EXERCISE DIRECTIONS:
Print, word for word, the opening line of the data below and every line after it through the line that contains "bm.faces.new(loops[0][::-1])", but not the pictures.
== Segment start ==
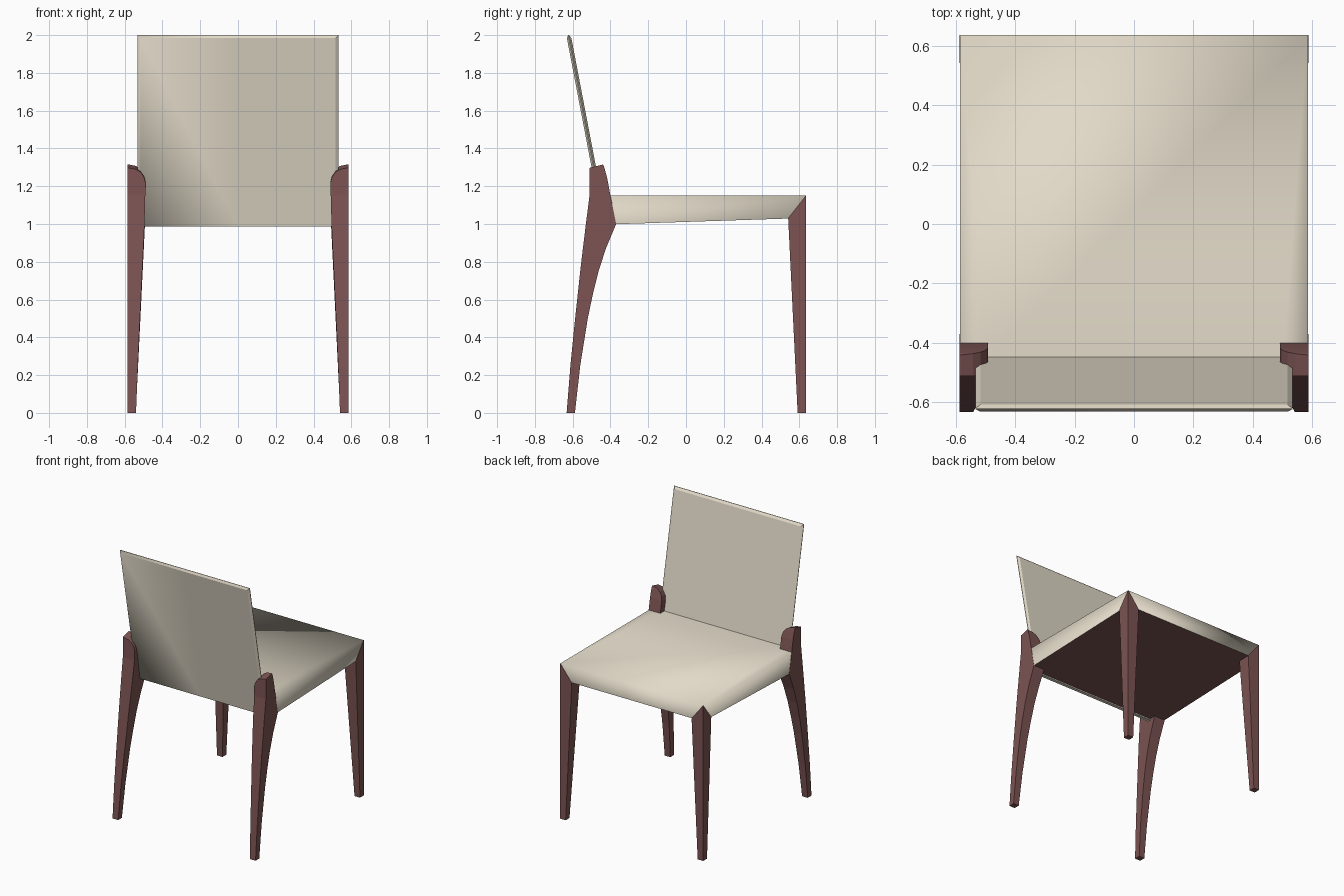
import bpy
import bmesh

cube = bpy.data.objects.get("Cube")
if cube:
    bpy.data.objects.remove(cube, do_unlink=True)


def make_material(name, rgb):
    mat = bpy.data.materials.new(name)
    mat.use_nodes = True
    mat.diffuse_color = (*rgb, 1)
    bsdf = mat.node_tree.nodes["Principled BSDF"]
    bsdf.inputs["Base Color"].default_value = (*rgb, 1)
    bsdf.inputs["Roughness"].default_value = 0.7
    return mat


CREAM = make_material("cream upholstery", (0.76, 0.70, 0.58))
WOOD = make_material("reddish brown wood", (0.20, 0.088, 0.086))


def loft(rings):
    """Skin a stack of matching rings and cap both ends."""
    bm = bmesh.new()
    loops = [[bm.verts.new(p) for p in ring] for ring in rings]
    for a, b in zip(loops, loops[1:]):
        for i in range(len(a)):
            j = (i + 1) % len(a)
            bm.faces.new((a[i], a[j], b[j], b[i]))
    bm.faces.new(loops[0][::-1])
    bm.faces.new(loops[-1])
    bmesh.ops.recalc_face_normals(bm, faces=bm.faces)
    return bm


def finish(bm, name, *materials):
    mesh = bpy.data.meshes.new(name)
    bm.to_mesh(mesh)
    bm.free()
    for mat in materials:
        mesh.materials.append(mat)
    bpy.context.collection.objects.link(bpy.data.objects.new(name, mesh))


def back_y(z):
    """Centre plane of the leaning backrest."""
    return -0.488 - 0.191 * (z - 1.3)


# Seat: flat top, slightly rising underside, back edge following the backrest
HALF, INNER, FRONT, TOP = 0.585, 0.5, 0.635, 1.15
rings = []
for rear_z, front_z in ((0.997, 1.032), (TOP, TOP)):
    ring = [(x, back_y(rear_z), rear_z) for x in (-HALF, -INNER, INNER, HALF)]
    rings.append(ring + [(HALF, FRONT, front_z), (-HALF, FRONT, front_z)])
seat = loft(rings)

# Split the top into one main panel and two slim strips beside the rear legs
seat.verts.ensure_lookup_table()
top = seat.verts[6:]
bmesh.ops.connect_verts(seat, verts=[top[1], top[5]])
bmesh.ops.connect_verts(seat, verts=[top[2], top[4]])
bmesh.ops.connect_verts(seat, verts=[top[1], top[4]])

# Soft upholstery with a crisp rear edge; the underside is flat wood
for face in seat.faces:
    underside = face.normal.z < -0.9
    face.smooth = not underside
    face.material_index = int(underside)
for edge in seat.edges:
    edge.smooth = any(v.co.y > 0 for v in edge.verts)
finish(seat, "seat", CREAM, WOOD)

# Backrest: thin leaning panel with chamfered edges on both faces
rings = []
for depth, inset in ((-0.012, 0.016), (-0.002, 0), (0.002, 0), (0.012, 0.016)):
    w, lo, hi = 0.532 - inset, 0.987, 2.0 - inset
    rings.append([(x, back_y(z) + depth, z)
                  for x, z in ((-w, lo), (w, lo), (w, hi), (-w, hi))])
back = loft(rings)
bmesh.ops.bisect_plane(back, geom=back.verts[:] + back.edges[:] + back.faces[:],
                       plane_co=(0, 0, 0), plane_no=(1, 0, 0))
for face in back.faces:
    face.smooth = True
# Only the right upright edge of the rear face is softened
for edge in back.edges:
    edge.smooth = all(v.co.x < -0.5 and v.co.y < back_y(v.co.z) for v in edge.verts)
finish(back, "backrest", CREAM)

# Rear leg stations: height, rear y, front y, inner x
REAR = [
    (0.0, -0.632, -0.588, 0.540),
    (0.25, -0.612, -0.560, 0.530),
    (0.5, -0.587, -0.520, 0.519),
    (0.62, -0.574, -0.495, 0.513),
    (0.75, -0.560, -0.463, 0.507),
    (0.87, -0.546, -0.424, 0.501),
    (1.0, -0.530, -0.370, 0.495),
    (1.15, -0.511, -0.400, 0.491),
    (1.22, -0.511, -0.416, 0.490),
    (1.25, -0.511, -0.424, 0.498),
    (1.275, -0.511, -0.431, 0.516),
    (1.29, -0.511, -0.436, 0.542),
    (1.297, -0.511, -0.440, 0.580),
]
GAP = 0.001
OUT = HALF + GAP

for side, label in ((1, "left"), (-1, "right")):
    rings = []
    for z, rear, front, inner in REAR:
        zf = z + (0.018 if z > 1.2 else 0)
        rings.append([(side * inner, rear, z), (side * OUT, rear, z),
                      (side * OUT, front, zf), (side * inner, front, zf)])
    finish(loft(rings), "rear_leg_" + label, WOOD)

    # Front leg: tapered square post ending in a mitred point at the corner
    rings = []
    for z, size in ((0, 0.045), (1.03, 0.095), (TOP - GAP, 0.002)):
        x, y = OUT - size, FRONT + GAP - size
        rings.append([(side * x, y, z), (side * OUT, y, z),
                      (side * OUT, FRONT + GAP, z), (side * x, FRONT + GAP, z)])
    finish(loft(rings), "front_leg_" + label, WOOD)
== Segment end ==
ANSWER TO THIS TASK:
import bpy
import bmesh

cube = bpy.data.objects.get("Cube")
if cube:
    bpy.data.objects.remove(cube, do_unlink=True)


def make_material(name, rgb):
    mat = bpy.data.materials.new(name)
    mat.use_nodes = True
    mat.diffuse_color = (*rgb, 1)
    bsdf = mat.node_tree.nodes["Principled BSDF"]
    bsdf.inputs["Base Color"].default_value = (*rgb, 1)
    bsdf.inputs["Roughness"].default_value = 0.7
    return mat


CREAM = make_material("cream upholstery", (0.76, 0.70, 0.58))
WOOD = make_material("reddish brown wood", (0.20, 0.088, 0.086))


def loft(rings):
    """Skin a stack of matching rings and cap both ends."""
    bm = bmesh.new()
    loops = [[bm.verts.new(p) for p in ring] for ring in rings]
    for a, b in zip(loops, loops[1:]):
        for i in range(len(a)):
            j = (i + 1) % len(a)
            bm.faces.new((a[i], a[j], b[j], b[i]))
    bm.faces.new(loops[0][::-1])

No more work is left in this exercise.